“Whether you care for an elderly person or simply see them as part of your daily routines, make an effort to connect with them,” said Alt. “We know that social connection is key for this age group. Stopping by to say hello or bringing in packages from their doorstep are easy ways to ensure they are maintaining different aspects of their health and wellness.”

Ensuring employees — and employers — are equipped

The bulk of our social interactions happen with those you work with, attend activities or gatherings with, or see out and about in the community. The term “check in on your friends” rings true here, especially as it pertains to employers being aware of factors that may influence their employee’s mental health.

One of the easiest things employers can do is contact HICS and ask for one of their coordinators to come into their place of business and provide an overview of services, specifically for mental health, to employees. Armed with materials and helpful attitudes, HICS staff members are ready to help employers make mental health a priority in the workplace. Give them a call at 515-993-5896 or visit to learn more.

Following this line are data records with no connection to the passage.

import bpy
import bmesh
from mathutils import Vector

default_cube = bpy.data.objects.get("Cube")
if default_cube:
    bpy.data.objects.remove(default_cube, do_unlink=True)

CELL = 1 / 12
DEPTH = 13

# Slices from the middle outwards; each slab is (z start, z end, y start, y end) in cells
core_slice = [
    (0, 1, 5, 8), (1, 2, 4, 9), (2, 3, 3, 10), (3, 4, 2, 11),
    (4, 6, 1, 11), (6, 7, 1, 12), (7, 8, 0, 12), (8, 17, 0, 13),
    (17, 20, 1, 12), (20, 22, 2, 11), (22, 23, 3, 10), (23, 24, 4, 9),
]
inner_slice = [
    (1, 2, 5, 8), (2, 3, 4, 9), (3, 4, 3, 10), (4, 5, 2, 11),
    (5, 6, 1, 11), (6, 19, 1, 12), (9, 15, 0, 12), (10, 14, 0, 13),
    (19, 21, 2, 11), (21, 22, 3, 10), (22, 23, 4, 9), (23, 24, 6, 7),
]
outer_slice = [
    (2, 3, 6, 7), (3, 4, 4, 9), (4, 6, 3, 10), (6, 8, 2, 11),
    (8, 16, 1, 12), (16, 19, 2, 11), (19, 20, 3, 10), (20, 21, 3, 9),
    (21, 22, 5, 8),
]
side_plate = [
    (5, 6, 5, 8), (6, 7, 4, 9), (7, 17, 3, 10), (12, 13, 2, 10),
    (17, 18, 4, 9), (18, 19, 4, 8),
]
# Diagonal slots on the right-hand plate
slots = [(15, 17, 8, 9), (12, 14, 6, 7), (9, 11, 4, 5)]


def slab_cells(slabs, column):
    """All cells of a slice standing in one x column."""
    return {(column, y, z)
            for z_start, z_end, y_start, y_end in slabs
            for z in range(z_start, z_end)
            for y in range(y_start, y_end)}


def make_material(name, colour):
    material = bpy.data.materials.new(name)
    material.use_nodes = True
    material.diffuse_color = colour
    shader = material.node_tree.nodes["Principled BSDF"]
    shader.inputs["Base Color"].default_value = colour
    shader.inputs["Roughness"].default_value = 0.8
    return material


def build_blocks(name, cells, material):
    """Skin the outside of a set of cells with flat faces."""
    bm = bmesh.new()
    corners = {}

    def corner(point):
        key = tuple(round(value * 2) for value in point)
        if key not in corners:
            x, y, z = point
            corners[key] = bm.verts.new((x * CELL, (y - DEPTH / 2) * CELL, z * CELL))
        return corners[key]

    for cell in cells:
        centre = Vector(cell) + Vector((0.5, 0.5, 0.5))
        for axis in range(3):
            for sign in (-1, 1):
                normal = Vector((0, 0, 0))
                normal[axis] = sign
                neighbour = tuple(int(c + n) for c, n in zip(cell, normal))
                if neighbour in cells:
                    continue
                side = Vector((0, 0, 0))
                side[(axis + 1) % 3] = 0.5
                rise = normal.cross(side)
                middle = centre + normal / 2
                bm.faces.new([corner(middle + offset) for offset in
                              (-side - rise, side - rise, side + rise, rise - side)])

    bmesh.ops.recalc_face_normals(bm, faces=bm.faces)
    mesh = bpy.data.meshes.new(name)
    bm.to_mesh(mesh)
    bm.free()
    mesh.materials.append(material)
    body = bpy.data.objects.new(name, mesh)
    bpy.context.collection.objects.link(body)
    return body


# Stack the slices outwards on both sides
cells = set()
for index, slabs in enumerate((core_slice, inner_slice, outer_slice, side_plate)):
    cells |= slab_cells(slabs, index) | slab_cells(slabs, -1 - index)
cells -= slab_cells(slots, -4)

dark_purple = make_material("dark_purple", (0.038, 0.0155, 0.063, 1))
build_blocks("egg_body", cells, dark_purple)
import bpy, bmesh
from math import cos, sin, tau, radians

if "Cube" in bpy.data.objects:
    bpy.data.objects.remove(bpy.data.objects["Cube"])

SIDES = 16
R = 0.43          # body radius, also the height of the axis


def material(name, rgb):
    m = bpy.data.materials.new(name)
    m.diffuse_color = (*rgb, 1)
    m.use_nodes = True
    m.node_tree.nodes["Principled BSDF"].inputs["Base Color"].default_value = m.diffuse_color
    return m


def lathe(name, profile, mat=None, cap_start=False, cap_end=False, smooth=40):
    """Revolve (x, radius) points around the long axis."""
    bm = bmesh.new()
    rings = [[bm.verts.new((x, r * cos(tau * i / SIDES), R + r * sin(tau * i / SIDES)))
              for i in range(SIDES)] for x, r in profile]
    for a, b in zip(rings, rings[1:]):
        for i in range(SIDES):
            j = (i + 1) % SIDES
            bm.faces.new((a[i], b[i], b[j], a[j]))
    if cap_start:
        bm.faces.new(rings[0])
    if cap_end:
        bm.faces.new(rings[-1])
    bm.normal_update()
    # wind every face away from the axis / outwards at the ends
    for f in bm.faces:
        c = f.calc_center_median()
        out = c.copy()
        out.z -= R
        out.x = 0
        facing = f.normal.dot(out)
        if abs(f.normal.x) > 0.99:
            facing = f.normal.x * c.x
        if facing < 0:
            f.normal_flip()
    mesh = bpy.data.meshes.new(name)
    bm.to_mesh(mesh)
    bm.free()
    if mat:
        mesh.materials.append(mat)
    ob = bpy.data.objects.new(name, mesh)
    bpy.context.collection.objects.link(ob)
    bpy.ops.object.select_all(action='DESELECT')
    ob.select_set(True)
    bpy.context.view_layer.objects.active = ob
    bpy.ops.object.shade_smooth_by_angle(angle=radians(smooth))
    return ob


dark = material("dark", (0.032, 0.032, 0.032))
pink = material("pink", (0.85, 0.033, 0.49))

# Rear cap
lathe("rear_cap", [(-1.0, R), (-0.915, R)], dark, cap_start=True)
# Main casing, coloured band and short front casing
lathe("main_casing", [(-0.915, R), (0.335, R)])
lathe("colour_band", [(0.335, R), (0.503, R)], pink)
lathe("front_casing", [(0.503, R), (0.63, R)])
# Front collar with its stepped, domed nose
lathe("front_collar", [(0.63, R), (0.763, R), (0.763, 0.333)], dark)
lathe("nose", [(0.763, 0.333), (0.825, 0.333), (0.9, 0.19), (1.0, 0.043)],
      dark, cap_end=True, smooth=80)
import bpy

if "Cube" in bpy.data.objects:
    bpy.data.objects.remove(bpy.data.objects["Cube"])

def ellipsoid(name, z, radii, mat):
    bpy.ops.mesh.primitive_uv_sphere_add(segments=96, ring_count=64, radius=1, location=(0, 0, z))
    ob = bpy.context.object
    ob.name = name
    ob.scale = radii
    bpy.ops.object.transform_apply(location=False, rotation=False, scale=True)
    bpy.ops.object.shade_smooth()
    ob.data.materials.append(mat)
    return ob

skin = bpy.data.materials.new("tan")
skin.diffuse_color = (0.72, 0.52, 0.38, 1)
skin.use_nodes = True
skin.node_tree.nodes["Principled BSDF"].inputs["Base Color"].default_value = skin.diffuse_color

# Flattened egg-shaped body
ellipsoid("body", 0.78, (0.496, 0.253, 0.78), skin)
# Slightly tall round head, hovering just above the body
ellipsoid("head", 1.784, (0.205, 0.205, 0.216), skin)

If you notice an employee or co-worker exhibiting warning signs similar to those in youth or the elderly, it’s time to check in with them and let them know you’re concerned about their well-being. It may be just what they need to know someone cares.

How to get help

In times of need or crisis, know there are resources to help you.

  • High risk or impending crisis: If a mental health situation is escalating, call the Mobile Crisis Response team at 844-428-3878. Trained mobile crisis providers are best equipped to de-escalate mental health issues so individuals may be able to avoid being treated in a hospital in the future. Inside Out Wellness & Advocacy will send a team of trained mental health experts to meet you where you are in the community in an unmarked car to provide whatever services are needed in a familiar environment.
  • When you need to talk or don’t know what to do: Call or text 988. When you contact the 988 Suicide and Crisis Lifeline, you’ll be connected with a crisis counselor who can assist you, whether you’re experiencing emotional distress or suicidal crisis or if you need guidance in helping a loved one through a crisis.

Regardless of the circumstance, Heart of Iowa is here to help Iowans. Resources are readily available for funding the services it takes to help Iowans get back on track for a healthier, happier life. Know that you are not alone and together, we can move toward better mental health in our communities and state.